Anyone who still doubts the pulling power of electric vehicles should check out this new teaser of Ford’s electric F-150 prototype.
The American auto giant, which in January partnered with VW to develop electric and autonomous vehicles, and has also injected $US500 million ($A716 million) into electric ute and SUV startup Rivian, has made it clear it is not missing the EV transition band wagon.
At a conference in Detroit in January, Ford CEO Jim Hackett confirmed that the automaker would be making both electric and plug-in hybrid versions of its iconic F-Series, including the hefty, no nonsense American favourite, the F-150 pickup (known as a ute in Australia).
The new video published Wednesday morning (Australian time) is further confirmation that the carmaker is not taking the switch to electric vehicles lightly.
The video, which first shows a prototype of the electric F-150 pulling 10 double decker freight carriages over 300 metres, displays for all to see the incredible torque that electric vehicles can offer.
But that’s not all. Then, Ford fills the carriages with 42 F-150s bringing the total towing weight of over 1 million pounds (over 450 tonnes). And the electric F-150 does not flinch.

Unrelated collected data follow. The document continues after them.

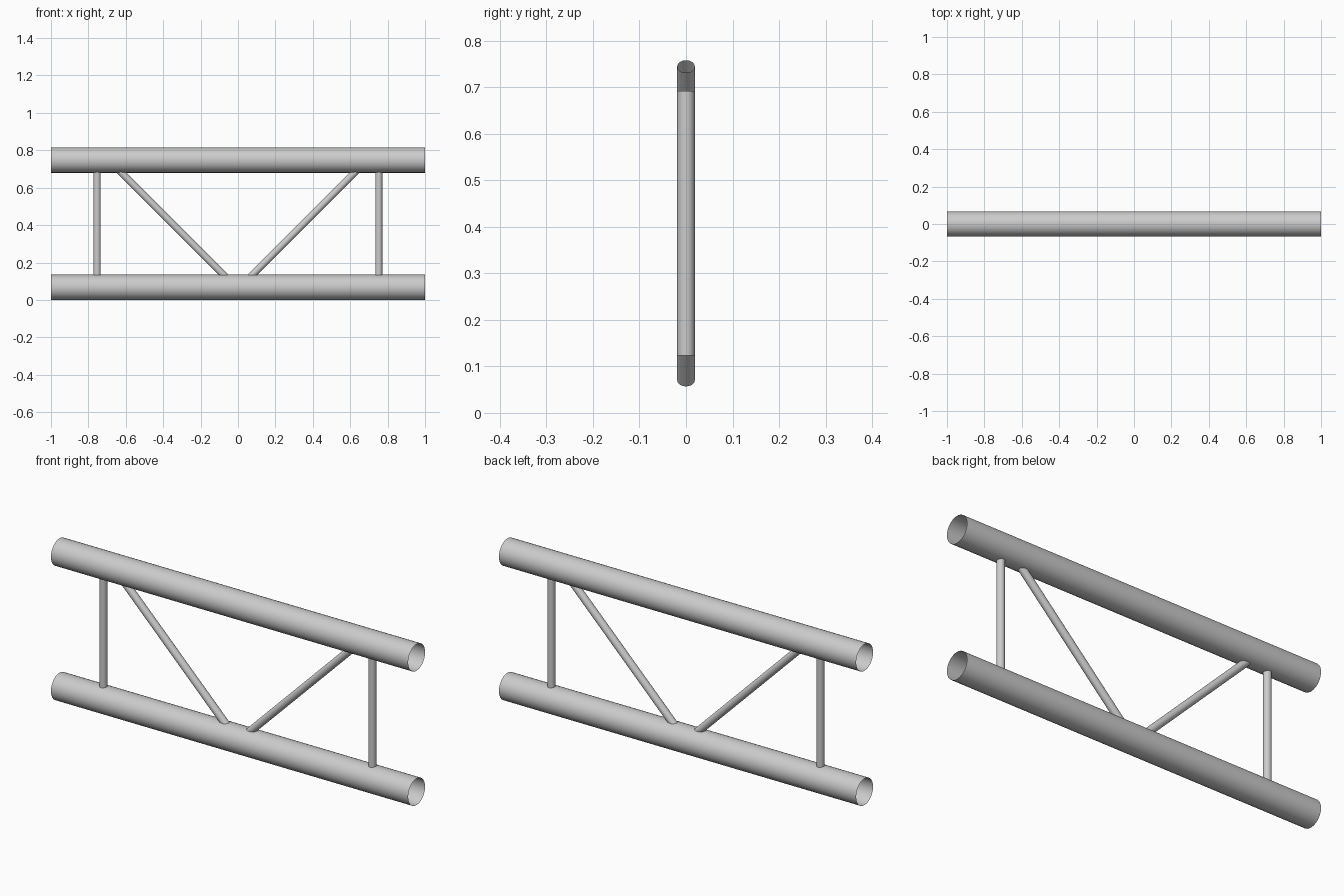
import bpy
from mathutils import Vector

if "Cube" in bpy.data.objects:
    bpy.data.objects.remove(bpy.data.objects["Cube"])

CHORD_R, BRACE_R = 0.0675, 0.019
HEIGHT = 0.815


def tube(name, start, end, radius, sides):
    """Open-ended smooth tube between two points."""
    a, b = Vector(start), Vector(end)
    bpy.ops.mesh.primitive_cylinder_add(
        vertices=sides, radius=radius, depth=(b - a).length,
        end_fill_type='NOTHING', location=(a + b) / 2,
        rotation=(b - a).to_track_quat('Z', 'Y').to_euler())
    ob = bpy.context.object
    ob.name = name
    bpy.ops.object.shade_smooth_by_angle()
    return ob


# Main chords
for name, z in (("bottom_chord", CHORD_R), ("top_chord", HEIGHT - CHORD_R)):
    tube(name, (-1, 0, z), (1, 0, z), CHORD_R, 48)

# Uprights and diagonal braces, mirrored left and right
for side, s in (("left", -1), ("right", 1)):
    tube(side + "_upright", (s * 0.753, 0, 0.123), (s * 0.753, 0, 0.692), BRACE_R, 32)
    tube(side + "_diagonal", (s * 0.014, 0, 0.0705), (s * 0.688, 0, 0.7445), BRACE_R, 32)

While Ford is careful to impress that the prototype’s pulling power far exceeds that which they expect will be the official towing power of the production version of the electric F-150 (or any pickup truck they produce for that matter), it is certainly a display that should finally put to rest the ludicrous suggestion that electric cars might “ruin the weekend”.
There’s no specifications given in the video for the electric F-150, nor a detailed timeline for when the production electric F-150 will be available (Linda Zhang, Ford’s F-150 chief engineer mentions “in the coming years”).

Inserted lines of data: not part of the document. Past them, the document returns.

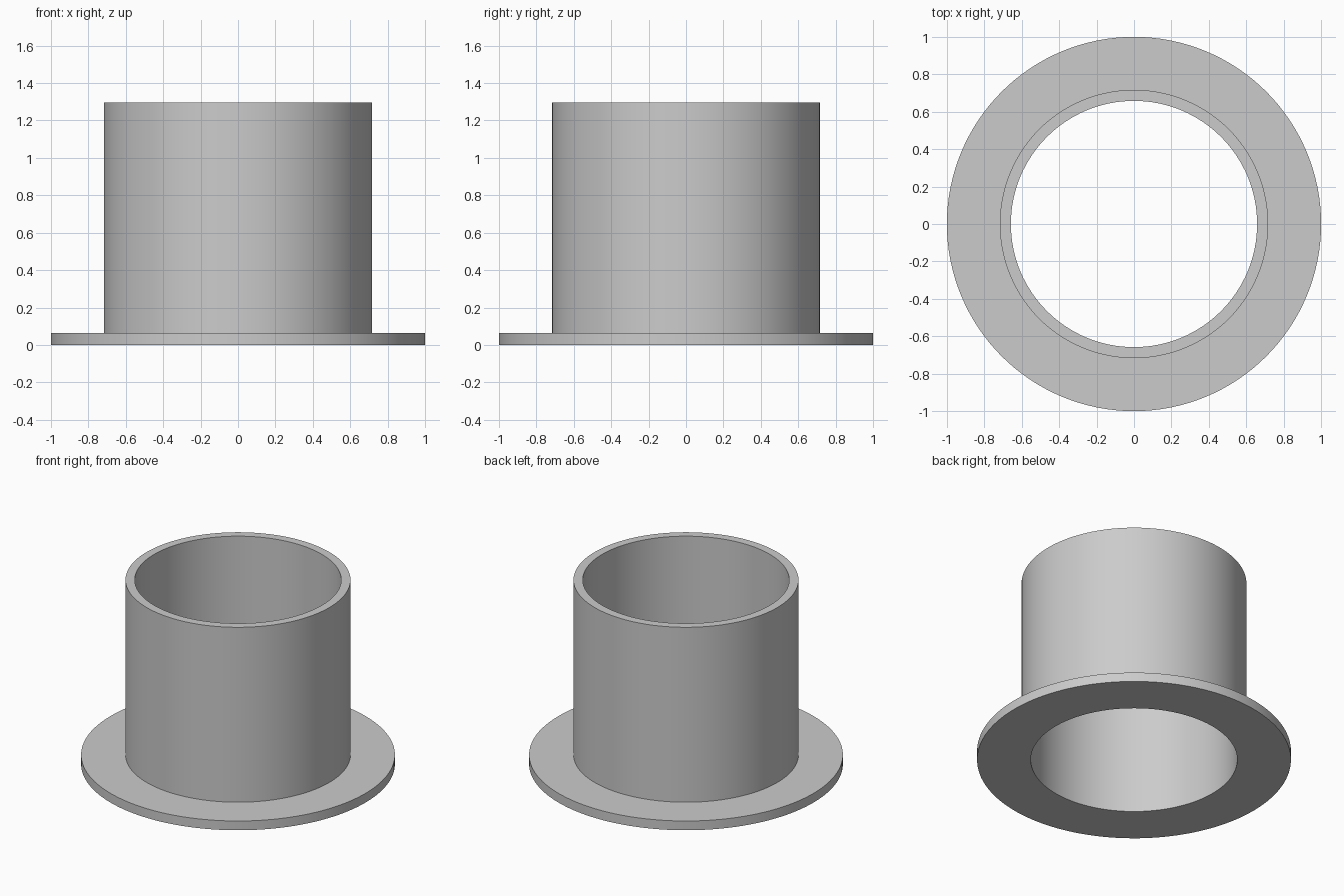
import bpy
import bmesh
import math

cube = bpy.data.objects.get("Cube")
if cube:
    bpy.data.objects.remove(cube, do_unlink=True)

SEGMENTS = 128
FLANGE_R, OUTER_R, BORE_R = 1.0, 0.717, 0.658
FLANGE_H, TOTAL_H = 0.065, 1.295

grey = bpy.data.materials.new("light_grey")
grey.use_nodes = True
colour = (0.6, 0.6, 0.6, 1.0)
grey.diffuse_color = colour
grey.node_tree.nodes["Principled BSDF"].inputs["Base Color"].default_value = colour


def lathe(name, profile, material):
    """Revolve a closed (radius, height) profile about the z axis."""
    bm = bmesh.new()
    rings = []
    for i in range(SEGMENTS):
        a = math.tau * i / SEGMENTS
        rings.append([bm.verts.new((r * math.cos(a), r * math.sin(a), z))
                      for r, z in profile])
    for i, ring in enumerate(rings):
        following = rings[(i + 1) % SEGMENTS]
        for j in range(len(profile)):
            k = (j + 1) % len(profile)
            bm.faces.new((ring[j], following[j], following[k], ring[k]))
    bmesh.ops.recalc_face_normals(bm, faces=bm.faces)
    mesh = bpy.data.meshes.new(name)
    bm.to_mesh(mesh)
    bm.free()
    mesh.materials.append(material)
    obj = bpy.data.objects.new(name, mesh)
    bpy.context.collection.objects.link(obj)
    bpy.ops.object.select_all(action='DESELECT')
    obj.select_set(True)
    bpy.context.view_layer.objects.active = obj
    bpy.ops.object.shade_smooth_by_angle(angle=math.radians(30))
    return obj


# Thin-walled sleeve and its base flange, turned as one piece
lathe("flanged_sleeve", [
    (BORE_R, 0), (FLANGE_R, 0), (FLANGE_R, FLANGE_H),
    (OUTER_R, FLANGE_H), (OUTER_R, TOTAL_H), (BORE_R, TOTAL_H),
], grey)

There are plans to bring a hybrid electric F-150 to market as a “mobile generator” (although this sounds more like a fossil fuel generator on wheels).

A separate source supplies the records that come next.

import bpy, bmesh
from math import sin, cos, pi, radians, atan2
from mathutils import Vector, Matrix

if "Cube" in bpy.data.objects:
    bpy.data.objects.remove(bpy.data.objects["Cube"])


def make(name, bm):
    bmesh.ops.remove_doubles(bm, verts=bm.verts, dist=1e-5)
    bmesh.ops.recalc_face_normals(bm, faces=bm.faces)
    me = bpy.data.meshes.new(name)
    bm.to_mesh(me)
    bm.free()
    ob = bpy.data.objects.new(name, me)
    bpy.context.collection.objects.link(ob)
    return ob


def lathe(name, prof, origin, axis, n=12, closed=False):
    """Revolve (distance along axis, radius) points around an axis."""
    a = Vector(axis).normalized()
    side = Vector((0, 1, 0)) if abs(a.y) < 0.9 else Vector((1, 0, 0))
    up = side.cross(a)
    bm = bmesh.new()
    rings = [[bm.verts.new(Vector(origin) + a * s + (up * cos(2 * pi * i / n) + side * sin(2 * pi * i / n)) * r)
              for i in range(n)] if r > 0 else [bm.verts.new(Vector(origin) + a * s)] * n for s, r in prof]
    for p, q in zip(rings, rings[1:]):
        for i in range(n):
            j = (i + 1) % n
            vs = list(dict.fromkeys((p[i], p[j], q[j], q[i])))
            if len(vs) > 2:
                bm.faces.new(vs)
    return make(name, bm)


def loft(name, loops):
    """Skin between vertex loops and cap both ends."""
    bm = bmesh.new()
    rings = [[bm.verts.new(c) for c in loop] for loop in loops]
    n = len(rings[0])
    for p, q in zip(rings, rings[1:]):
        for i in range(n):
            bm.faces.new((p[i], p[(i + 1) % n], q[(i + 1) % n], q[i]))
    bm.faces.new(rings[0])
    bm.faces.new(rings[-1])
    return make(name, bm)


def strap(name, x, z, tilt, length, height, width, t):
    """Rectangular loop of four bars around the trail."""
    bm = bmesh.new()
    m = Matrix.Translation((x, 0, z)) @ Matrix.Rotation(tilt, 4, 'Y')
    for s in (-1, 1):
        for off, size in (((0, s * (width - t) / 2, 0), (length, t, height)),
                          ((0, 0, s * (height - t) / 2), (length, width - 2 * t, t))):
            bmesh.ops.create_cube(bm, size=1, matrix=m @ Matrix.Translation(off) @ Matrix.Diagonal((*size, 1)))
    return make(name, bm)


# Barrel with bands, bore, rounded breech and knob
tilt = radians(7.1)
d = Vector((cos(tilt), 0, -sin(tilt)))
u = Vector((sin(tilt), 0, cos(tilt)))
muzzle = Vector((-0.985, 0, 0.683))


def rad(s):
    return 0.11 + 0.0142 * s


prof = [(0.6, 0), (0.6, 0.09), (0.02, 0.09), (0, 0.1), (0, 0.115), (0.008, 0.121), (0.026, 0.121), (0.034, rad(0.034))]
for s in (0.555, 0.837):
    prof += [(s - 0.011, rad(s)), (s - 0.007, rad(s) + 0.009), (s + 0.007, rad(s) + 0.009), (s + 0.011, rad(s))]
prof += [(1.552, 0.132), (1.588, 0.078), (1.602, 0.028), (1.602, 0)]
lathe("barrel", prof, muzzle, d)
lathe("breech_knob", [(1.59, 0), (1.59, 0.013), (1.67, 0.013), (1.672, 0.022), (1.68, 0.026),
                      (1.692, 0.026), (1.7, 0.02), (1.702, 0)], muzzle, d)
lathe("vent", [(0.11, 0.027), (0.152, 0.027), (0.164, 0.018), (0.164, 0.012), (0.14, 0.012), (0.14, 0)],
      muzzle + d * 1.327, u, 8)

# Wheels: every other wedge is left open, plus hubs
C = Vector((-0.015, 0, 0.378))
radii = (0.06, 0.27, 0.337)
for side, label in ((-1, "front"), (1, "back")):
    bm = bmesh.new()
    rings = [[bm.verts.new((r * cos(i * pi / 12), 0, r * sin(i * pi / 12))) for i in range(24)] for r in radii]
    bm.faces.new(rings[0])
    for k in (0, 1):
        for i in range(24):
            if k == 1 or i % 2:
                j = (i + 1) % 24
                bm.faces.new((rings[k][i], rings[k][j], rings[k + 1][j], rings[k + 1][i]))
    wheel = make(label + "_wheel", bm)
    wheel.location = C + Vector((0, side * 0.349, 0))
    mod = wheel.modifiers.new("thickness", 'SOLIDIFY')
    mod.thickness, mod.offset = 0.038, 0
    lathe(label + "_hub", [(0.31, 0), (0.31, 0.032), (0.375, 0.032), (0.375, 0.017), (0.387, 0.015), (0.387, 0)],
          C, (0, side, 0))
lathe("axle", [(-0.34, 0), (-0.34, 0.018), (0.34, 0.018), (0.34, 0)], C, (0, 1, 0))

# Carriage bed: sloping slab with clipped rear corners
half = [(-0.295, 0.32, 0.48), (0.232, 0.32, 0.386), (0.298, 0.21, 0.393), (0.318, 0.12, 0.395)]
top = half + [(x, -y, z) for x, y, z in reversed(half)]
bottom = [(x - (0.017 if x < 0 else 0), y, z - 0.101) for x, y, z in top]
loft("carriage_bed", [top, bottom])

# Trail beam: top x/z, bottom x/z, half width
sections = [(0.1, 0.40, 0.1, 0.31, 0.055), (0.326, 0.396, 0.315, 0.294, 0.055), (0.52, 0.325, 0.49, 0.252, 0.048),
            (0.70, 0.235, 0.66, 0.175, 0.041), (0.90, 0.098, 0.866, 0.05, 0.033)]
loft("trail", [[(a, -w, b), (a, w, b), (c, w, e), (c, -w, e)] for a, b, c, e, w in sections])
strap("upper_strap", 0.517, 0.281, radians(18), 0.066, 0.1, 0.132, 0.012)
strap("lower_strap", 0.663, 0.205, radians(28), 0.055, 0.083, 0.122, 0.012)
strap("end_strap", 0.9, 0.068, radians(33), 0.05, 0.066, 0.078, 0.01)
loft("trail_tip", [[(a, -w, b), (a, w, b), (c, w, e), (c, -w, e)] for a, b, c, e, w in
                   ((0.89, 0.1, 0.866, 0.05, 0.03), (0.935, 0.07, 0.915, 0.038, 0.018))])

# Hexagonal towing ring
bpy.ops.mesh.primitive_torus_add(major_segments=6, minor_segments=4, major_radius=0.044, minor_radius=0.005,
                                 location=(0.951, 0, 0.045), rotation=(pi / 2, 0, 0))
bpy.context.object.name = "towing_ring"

Nevertheless, it is encouraging to see automakers, especially those who appeal to the heavy duty, high polluting end of the auto market, actively demonstrating the potential that EVs have to offer.